* _EXERCISE AIM_
Work through the listing below and state how many of its lines hold the word "slab". Give no other output.

* _DATA_
━━━━━━

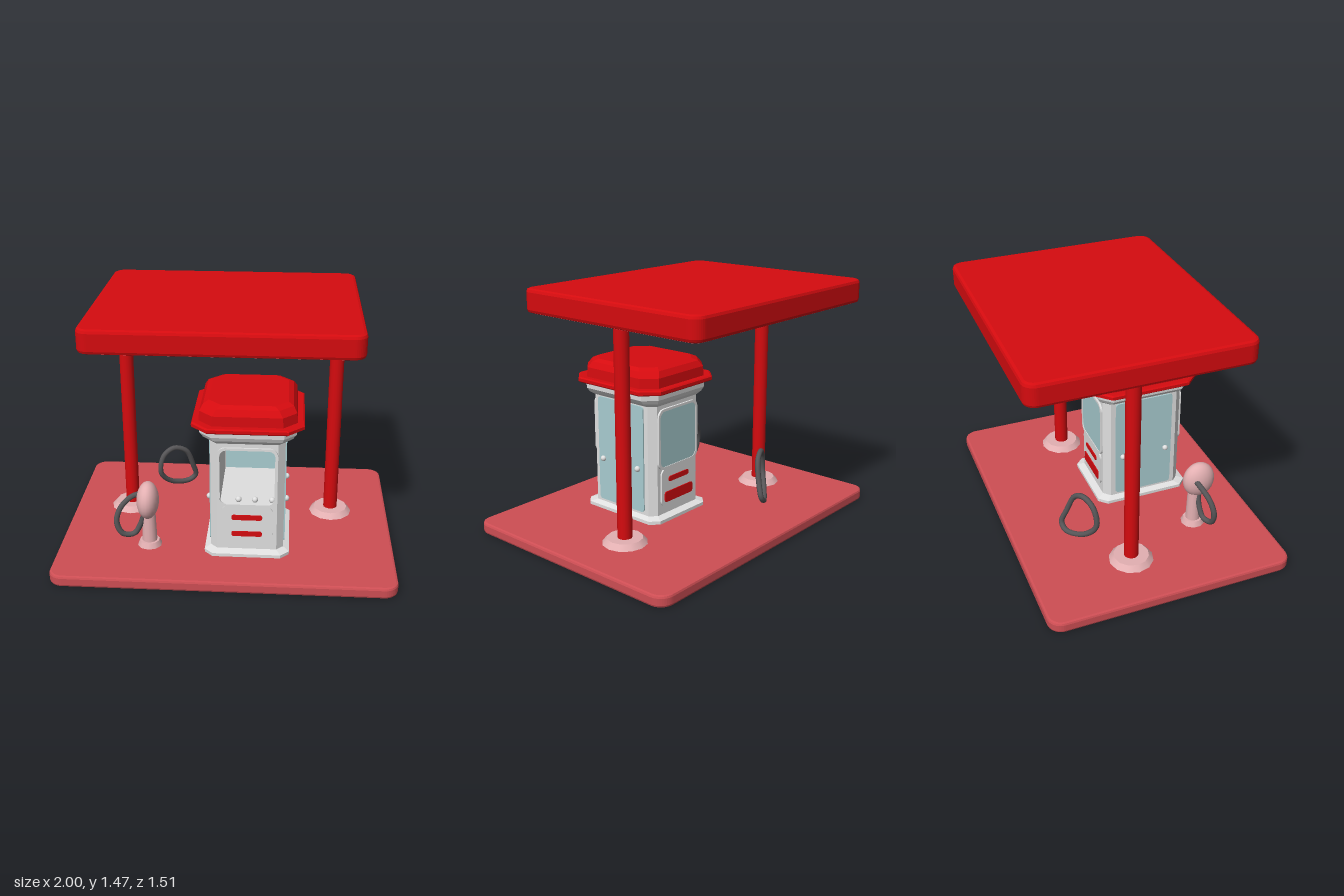
import * as THREE from 'three';

const mat = (name, color) => Object.assign(new THREE.MeshStandardMaterial({ color }), { name });

// Rounded rectangle outline centred on the origin
function roundRect(w, h, r, Type = THREE.Shape) {
  const s = new Type(), x = w / 2, y = h / 2;
  const corners = [[x - r, y - r, 0], [r - x, y - r, 1], [r - x, r - y, 2], [x - r, r - y, 3]];
  for (const [cx, cy, q] of corners) s.absarc(cx, cy, r, q * Math.PI / 2, (q + 1) * Math.PI / 2, false);
  s.closePath();
  return s;
}

// Octagon with chamfered corners, listed as [x, z]
const octagon = (hx, hz, c) => [
  [hx, hz - c], [hx - c, hz], [c - hx, hz], [-hx, hz - c],
  [-hx, c - hz], [c - hx, -hz], [hx - c, -hz], [hx, c - hz]];

// Faceted solid through octagon rings [y, halfX, halfZ, chamfer], bottom to top
function octLoft(rings) {
  const loops = rings.map(([y, hx, hz, c]) => octagon(hx, hz, c).map(([x, z]) => [x, y, z]));
  const pos = [], tri = (a, b, c) => pos.push(...a, ...b, ...c);
  for (let i = 0; i + 1 < loops.length; i++) {
    const lo = loops[i], hi = loops[i + 1];
    for (let k = 0; k < 8; k++) {
      const n = (k + 1) % 8;
      tri(lo[k], hi[k], hi[n]);
      tri(lo[k], hi[n], lo[n]);
    }
  }
  const bottom = loops[0], top = loops[loops.length - 1];
  for (let k = 1; k < 7; k++) {
    tri(top[0], top[k + 1], top[k]);
    tri(bottom[0], bottom[k], bottom[k + 1]);
  }
  const g = new THREE.BufferGeometry();
  g.setAttribute('position', new THREE.Float32BufferAttribute(pos, 3));
  g.computeVertexNormals();
  return g;
}

// Flat slab with rounded corners and bevelled edges, standing on y = 0
function slab(w, d, h, r, b) {
  const g = new THREE.ExtrudeGeometry(roundRect(w - 2 * b, d - 2 * b, r), {
    depth: h - 2 * b, bevelThickness: b, bevelSize: b, bevelSegments: 2, curveSegments: 5 });
  return g.translate(0, 0, b).rotateX(-Math.PI / 2);
}

const plate = (w, h, r, depth = 0.008) =>
  new THREE.ExtrudeGeometry(roundRect(w, h, r), { depth, bevelEnabled: false, curveSegments: 5 });

export function createModel() {
  const red = mat('signal red', 0xd60b0f), floorRed = mat('faded red', 0xce4e54);
  const white = mat('off white', 0xe0e0e0), blue = mat('pale glass blue', 0xa9cdd1);
  const pink = mat('pale pink', 0xe3b0b2), rubber = mat('dark rubber', 0x575658);

  const model = new THREE.Group();
  model.name = 'fuelStation';
  const add = (name, geo, material, x = 0, y = 0, z = 0, parent = model) => {
    const m = new THREE.Mesh(geo, material);
    m.name = name;
    m.position.set(x, y, z);
    parent.add(m);
    return m;
  };

  // Ground slab and canopy
  add('groundSlab', slab(2, 1.49, 0.068, 0.07, 0.014), floorRed, 0, 0, 0.005);
  add('canopy', slab(1.56, 1.29, 0.14, 0.05, 0.02), red, -0.02, 1.33, -0.113);
  add('canopyUnderside', plate(1.5, 1.23, 0.05, 0.006).rotateX(-Math.PI / 2), floorRed, -0.02, 1.326, -0.113);

  // Canopy posts with round feet
  for (const x of [-0.642, 0.638]) {
    add('canopyPost', new THREE.CylinderGeometry(0.043, 0.043, 1.26, 16), red, x, 0.71, -0.13);
    add('postFoot', new THREE.CylinderGeometry(0.105, 0.135, 0.035, 12), pink, x, 0.083, -0.13);
  }

  // Booth, built around its own centre
  const booth = new THREE.Group();
  booth.name = 'booth';
  booth.position.set(0.128, 0, 0.175);
  model.add(booth);
  const hx = 0.215, hz = 0.255, ch = 0.04;
  const part = (name, geo, material, x, y, z) => add(name, geo, material, x, y, z, booth);

  part('boothSkirt', octLoft([[0.065, 0.25, 0.298, 0.05], [0.088, 0.25, 0.298, 0.05], [0.102, hx, hz, ch]]), white);
  part('boothLower', octLoft([[0.09, hx, hz, ch], [0.4, hx, hz, ch]]), white);
  part('boothCornice', octLoft([[0.75, hx, hz, ch], [0.785, hx, hz, ch], [0.81, 0.255, 0.28, 0.06],
    [0.835, 0.275, 0.292, 0.07], [0.88, 0.278, 0.295, 0.07]]), white);

  // Hollow middle, open at the front
  const nx = 0.158, back = -0.215, o = octagon(hx, hz, ch);
  const ring = [o[0], o[1], [nx, hz], [nx, back], [-nx, back], [-nx, hz], ...o.slice(2)];
  const middle = new THREE.ExtrudeGeometry(
    new THREE.Shape(ring.map(([x, z]) => new THREE.Vector2(x, -z))), { depth: 0.35, bevelEnabled: false });
  part('boothWalls', middle.rotateX(-Math.PI / 2), white, 0, 0.4, 0);
  part('innerBackPane', plate(0.31, 0.345, 0.01, 0.005), blue, 0, 0.575, back);

  // Window frames, front and back
  const frameShape = roundRect(0.35, 0.375, 0.05);
  frameShape.holes.push(roundRect(0.318, 0.345, 0.04, THREE.Path));
  const frame = new THREE.ExtrudeGeometry(frameShape, { depth: 0.012, bevelEnabled: false, curveSegments: 5 });
  part('frontWindowFrame', frame, white, 0, 0.575, hz);
  part('backWindowFrame', frame, white, 0, 0.575, -hz - 0.012);
  part('backWindow', plate(0.318, 0.345, 0.04), blue, 0, 0.575, -hz - 0.008);

  // Hatch panels with red slots on both faces
  for (const s of [1, -1]) {
    const face = new THREE.Group();
    face.name = s > 0 ? 'frontHatch' : 'backHatch';
    face.rotation.y = s > 0 ? 0 : Math.PI;
    booth.add(face);
    add('hatchPanel', plate(0.3, 0.24, 0.04, 0.01), white, 0, 0.27, hz, face);
    add('upperSlot', plate(0.18, 0.032, 0.014, 0.006), red, 0, 0.318, hz + 0.01, face);
    add('lowerSlot', plate(s > 0 ? 0.18 : 0.25, s > 0 ? 0.032 : 0.065, 0.014, 0.006), red, 0, 0.21, hz + 0.01, face);
  }

  // Side panes with a pair of knobs
  const knob = new THREE.SphereGeometry(0.018, 10, 8);
  for (const s of [1, -1]) {
    part('sidePane', plate(0.37, 0.66, 0.02).rotateY(s * Math.PI / 2), blue, s * hx, 0.45, 0);
    for (const z of [0.145, -0.14]) part('sideKnob', knob, white, s * (hx + 0.012), 0.39, z);
  }
  for (const x of [-0.05, 0.045, 0.145]) part('sillKnob', knob, white, x, 0.422, hz - 0.02);

  // Booth roof
  part('roofBrim', octLoft([[0.875, 0.312, 0.327, 0.09], [0.882, 0.32, 0.335, 0.09],
    [0.9, 0.32, 0.335, 0.09], [0.907, 0.312, 0.327, 0.09]]), red);
  part('roofCrown', octLoft([[0.9, 0.28, 0.295, 0.08], [0.965, 0.276, 0.292, 0.08],
    [1, 0.255, 0.27, 0.08], [1.015, 0.225, 0.24, 0.075]]), red);

  // Pump stand with a rounded head
  const px = -0.46, pz = 0.355;
  add('pumpFoot', new THREE.CylinderGeometry(0.06, 0.075, 0.035, 10), pink, px, 0.083, pz);
  add('pumpStem', new THREE.CylinderGeometry(0.038, 0.045, 0.22, 14), pink, px, 0.2, pz);
  const head = new THREE.SphereGeometry(1, 20, 14).scale(0.066, 0.115, 0.1);
  add('pumpHead', head, pink, px, 0.38, 0.38);

  // Hoses
  const hose = (name, pts, closed) => add(name, new THREE.TubeGeometry(
    new THREE.CatmullRomCurve3(pts.map(p => new THREE.Vector3(...p)), closed), 56, 0.017, 8, closed), rubber);
  hose('pumpHose', [[-0.48, 0.4, 0.34], [-0.55, 0.39, 0.35], [-0.62, 0.33, 0.38], [-0.648, 0.24, 0.4],
    [-0.615, 0.16, 0.4], [-0.55, 0.15, 0.38], [-0.51, 0.21, 0.37], [-0.48, 0.3, 0.37]], false);
  hose('looseHose', [[-0.39, 0.385, -0.325], [-0.315, 0.35, -0.36], [-0.275, 0.23, -0.4], [-0.262, 0.14, -0.43],
    [-0.305, 0.105, -0.42], [-0.41, 0.13, -0.345], [-0.475, 0.22, -0.285], [-0.455, 0.34, -0.293]], true);

  return model;
}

━━━━━━

* _RESPONSE TO THIS EXERCISE_
5